Check each line of the entries for "faces" and report the ones that have it.

Stored records
>>>

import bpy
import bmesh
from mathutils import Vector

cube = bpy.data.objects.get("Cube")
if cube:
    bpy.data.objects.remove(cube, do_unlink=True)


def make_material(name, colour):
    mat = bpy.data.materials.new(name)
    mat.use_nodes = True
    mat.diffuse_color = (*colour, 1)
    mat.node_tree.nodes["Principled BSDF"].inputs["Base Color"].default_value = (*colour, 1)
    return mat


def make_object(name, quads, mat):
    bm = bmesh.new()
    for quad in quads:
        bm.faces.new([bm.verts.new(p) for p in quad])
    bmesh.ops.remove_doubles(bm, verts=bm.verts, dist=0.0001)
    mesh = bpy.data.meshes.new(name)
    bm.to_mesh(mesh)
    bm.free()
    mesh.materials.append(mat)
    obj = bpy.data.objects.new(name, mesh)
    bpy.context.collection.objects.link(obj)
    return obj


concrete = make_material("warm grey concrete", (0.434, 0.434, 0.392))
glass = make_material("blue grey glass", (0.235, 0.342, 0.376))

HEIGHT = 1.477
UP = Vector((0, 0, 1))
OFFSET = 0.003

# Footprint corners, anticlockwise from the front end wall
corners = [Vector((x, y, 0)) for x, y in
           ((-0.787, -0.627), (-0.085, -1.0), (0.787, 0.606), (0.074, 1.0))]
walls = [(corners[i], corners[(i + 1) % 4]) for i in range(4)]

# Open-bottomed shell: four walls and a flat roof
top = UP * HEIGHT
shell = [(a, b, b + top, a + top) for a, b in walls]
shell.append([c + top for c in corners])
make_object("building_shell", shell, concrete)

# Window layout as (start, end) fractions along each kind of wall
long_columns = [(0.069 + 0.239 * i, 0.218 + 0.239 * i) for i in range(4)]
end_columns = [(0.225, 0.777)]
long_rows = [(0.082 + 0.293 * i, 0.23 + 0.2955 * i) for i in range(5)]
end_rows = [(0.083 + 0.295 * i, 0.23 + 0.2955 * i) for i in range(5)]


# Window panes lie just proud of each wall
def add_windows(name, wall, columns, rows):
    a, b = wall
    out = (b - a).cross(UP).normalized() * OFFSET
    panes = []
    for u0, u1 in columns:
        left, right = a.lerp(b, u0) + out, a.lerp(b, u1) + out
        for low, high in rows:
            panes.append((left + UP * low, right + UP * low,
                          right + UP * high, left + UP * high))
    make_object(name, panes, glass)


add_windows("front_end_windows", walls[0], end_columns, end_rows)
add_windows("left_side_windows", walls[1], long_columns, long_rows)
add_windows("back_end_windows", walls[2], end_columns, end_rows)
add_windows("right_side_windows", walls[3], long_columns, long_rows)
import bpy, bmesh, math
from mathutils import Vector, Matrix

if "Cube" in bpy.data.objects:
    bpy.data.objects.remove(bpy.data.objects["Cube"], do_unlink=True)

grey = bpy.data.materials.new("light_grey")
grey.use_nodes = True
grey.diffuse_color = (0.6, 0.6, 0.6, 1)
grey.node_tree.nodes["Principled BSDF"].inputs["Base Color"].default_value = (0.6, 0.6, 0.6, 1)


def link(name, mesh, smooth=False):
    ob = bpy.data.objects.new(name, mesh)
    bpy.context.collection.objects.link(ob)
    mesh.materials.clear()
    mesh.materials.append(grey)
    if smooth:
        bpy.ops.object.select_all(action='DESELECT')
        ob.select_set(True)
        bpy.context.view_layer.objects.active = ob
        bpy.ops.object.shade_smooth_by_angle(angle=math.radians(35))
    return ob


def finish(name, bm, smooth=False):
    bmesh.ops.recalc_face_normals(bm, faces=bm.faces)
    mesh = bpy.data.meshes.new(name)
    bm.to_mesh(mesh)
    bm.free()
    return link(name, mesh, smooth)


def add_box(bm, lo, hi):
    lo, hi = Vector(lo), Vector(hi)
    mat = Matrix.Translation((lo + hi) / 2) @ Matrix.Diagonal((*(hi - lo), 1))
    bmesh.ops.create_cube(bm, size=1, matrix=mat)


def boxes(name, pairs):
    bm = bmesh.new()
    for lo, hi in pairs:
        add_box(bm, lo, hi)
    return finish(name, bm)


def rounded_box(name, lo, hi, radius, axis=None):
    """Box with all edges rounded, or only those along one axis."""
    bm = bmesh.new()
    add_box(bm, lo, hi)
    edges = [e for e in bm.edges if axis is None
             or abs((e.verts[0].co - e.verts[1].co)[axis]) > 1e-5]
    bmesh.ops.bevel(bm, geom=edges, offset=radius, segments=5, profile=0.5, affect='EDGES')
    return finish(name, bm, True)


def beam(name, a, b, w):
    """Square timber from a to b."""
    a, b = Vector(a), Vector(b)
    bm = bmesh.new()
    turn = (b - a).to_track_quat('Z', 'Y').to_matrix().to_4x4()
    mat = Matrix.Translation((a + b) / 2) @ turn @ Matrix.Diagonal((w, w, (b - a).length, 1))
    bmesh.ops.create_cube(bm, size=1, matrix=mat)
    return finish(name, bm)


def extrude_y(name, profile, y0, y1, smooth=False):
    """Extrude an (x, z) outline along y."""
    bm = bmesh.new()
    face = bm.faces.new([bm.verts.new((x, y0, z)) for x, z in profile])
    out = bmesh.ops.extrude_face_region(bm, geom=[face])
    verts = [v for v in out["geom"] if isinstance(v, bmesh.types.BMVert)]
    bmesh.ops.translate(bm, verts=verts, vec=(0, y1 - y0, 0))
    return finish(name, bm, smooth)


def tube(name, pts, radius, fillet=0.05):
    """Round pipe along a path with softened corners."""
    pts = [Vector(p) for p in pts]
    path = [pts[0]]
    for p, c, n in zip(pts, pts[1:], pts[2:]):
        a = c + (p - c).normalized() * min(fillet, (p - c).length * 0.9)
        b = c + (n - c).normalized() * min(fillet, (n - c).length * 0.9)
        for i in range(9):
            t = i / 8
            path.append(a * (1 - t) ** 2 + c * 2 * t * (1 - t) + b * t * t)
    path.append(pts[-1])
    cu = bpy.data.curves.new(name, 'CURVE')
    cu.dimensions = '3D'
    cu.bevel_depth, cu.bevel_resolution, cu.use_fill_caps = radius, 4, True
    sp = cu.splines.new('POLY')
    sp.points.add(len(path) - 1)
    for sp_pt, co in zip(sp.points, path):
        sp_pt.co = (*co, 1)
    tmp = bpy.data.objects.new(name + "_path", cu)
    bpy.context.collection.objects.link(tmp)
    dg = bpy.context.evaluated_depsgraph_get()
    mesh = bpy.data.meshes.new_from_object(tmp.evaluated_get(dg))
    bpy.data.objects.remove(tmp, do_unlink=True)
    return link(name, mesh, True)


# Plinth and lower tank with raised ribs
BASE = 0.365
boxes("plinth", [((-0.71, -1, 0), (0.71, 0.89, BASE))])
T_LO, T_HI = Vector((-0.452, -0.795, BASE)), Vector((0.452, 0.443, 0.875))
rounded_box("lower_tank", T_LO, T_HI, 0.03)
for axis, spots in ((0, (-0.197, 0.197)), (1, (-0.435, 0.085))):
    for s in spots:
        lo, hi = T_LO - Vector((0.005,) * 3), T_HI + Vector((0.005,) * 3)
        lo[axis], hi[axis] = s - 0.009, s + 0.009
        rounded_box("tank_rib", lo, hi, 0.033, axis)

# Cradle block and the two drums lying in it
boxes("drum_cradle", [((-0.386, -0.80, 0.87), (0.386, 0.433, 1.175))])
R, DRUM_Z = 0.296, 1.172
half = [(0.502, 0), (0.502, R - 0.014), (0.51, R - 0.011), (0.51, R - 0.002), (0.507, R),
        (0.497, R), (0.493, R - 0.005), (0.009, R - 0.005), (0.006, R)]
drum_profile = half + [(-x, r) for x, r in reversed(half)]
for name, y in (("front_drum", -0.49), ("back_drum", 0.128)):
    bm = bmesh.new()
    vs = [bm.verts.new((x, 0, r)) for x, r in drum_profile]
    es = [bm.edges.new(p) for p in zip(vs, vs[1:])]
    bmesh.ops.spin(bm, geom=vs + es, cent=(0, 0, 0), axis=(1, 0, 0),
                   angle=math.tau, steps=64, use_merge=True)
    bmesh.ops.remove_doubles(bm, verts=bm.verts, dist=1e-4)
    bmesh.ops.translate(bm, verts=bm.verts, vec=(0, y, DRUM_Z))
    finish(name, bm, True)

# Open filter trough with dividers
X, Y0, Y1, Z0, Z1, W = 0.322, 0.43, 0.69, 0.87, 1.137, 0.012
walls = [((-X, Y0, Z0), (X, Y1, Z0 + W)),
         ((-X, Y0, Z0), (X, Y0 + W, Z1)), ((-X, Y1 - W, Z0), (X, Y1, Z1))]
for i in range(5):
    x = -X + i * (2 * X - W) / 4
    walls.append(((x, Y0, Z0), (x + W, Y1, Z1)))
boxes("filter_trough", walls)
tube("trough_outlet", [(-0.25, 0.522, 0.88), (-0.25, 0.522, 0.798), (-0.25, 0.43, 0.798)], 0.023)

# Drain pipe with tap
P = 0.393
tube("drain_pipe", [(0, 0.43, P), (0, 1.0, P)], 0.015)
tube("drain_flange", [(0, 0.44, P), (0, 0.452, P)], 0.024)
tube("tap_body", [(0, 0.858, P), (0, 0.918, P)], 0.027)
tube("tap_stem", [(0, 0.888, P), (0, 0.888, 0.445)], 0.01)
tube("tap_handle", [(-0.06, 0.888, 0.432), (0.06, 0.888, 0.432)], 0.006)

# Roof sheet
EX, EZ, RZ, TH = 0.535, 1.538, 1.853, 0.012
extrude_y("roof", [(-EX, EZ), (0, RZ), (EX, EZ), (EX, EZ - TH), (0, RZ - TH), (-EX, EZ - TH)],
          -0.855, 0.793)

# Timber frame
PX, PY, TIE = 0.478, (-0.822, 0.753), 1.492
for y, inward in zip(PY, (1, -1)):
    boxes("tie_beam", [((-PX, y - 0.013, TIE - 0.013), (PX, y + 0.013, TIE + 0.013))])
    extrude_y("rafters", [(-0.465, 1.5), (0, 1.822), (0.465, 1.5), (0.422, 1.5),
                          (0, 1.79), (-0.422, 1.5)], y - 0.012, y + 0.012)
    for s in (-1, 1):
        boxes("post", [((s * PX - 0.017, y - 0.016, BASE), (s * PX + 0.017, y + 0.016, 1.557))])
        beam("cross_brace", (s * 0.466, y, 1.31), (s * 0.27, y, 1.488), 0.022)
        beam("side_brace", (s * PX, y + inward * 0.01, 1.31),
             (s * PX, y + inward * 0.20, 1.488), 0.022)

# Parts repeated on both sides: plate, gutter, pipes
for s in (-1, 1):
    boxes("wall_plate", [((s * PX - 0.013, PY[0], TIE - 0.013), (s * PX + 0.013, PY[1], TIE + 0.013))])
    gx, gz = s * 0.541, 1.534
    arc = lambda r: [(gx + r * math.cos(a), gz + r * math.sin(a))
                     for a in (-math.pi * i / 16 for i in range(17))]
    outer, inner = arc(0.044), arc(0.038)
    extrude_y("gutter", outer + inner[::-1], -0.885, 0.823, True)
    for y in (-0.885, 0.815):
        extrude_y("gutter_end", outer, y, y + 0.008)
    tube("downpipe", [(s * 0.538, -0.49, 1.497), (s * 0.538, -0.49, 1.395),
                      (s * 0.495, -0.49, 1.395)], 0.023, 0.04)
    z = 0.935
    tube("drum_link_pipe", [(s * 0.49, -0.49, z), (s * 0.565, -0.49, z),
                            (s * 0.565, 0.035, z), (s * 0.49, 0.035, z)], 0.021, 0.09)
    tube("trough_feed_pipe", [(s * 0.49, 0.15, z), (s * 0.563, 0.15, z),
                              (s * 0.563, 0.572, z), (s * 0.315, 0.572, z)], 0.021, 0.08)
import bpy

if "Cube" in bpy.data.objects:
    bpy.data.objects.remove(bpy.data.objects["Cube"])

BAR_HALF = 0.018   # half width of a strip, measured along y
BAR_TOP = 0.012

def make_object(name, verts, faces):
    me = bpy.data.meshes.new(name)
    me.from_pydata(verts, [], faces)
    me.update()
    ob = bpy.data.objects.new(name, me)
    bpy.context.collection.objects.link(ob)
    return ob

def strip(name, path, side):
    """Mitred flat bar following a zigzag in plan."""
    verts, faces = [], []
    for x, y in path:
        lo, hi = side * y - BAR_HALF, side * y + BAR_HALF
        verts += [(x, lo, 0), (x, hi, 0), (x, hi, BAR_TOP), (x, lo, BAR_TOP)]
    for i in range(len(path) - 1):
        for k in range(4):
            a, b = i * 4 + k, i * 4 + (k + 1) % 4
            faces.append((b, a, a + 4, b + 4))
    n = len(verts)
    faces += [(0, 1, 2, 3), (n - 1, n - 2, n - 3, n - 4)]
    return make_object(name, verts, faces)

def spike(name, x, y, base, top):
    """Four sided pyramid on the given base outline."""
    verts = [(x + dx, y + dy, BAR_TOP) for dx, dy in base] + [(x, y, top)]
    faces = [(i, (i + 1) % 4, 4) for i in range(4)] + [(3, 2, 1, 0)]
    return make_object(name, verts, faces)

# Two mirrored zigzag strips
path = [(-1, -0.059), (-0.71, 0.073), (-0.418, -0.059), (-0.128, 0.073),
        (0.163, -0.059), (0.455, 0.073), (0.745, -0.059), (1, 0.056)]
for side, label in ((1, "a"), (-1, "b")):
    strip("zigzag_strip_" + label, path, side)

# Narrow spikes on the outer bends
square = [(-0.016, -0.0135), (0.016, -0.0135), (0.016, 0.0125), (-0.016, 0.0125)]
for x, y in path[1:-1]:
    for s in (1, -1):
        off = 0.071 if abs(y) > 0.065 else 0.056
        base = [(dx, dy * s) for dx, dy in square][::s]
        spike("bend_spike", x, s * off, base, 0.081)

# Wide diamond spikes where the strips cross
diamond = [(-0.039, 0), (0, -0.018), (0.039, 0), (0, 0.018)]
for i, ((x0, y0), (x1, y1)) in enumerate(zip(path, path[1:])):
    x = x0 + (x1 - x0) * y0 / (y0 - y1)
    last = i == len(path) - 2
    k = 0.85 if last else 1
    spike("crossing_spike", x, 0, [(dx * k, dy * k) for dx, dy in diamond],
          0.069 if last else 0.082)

<<<

SOLUTION:
        bm.faces.new([bm.verts.new(p) for p in quad])
    bmesh.ops.recalc_face_normals(bm, faces=bm.faces)
    face = bm.faces.new([bm.verts.new((x, y0, z)) for x, z in profile])
def make_object(name, verts, faces):
    me.from_pydata(verts, [], faces)
    verts, faces = [], []
            faces.append((b, a, a + 4, b + 4))
    faces += [(0, 1, 2, 3), (n - 1, n - 2, n - 3, n - 4)]
    return make_object(name, verts, faces)
    faces = [(i, (i + 1) % 4, 4) for i in range(4)] + [(3, 2, 1, 0)]
    return make_object(name, verts, faces)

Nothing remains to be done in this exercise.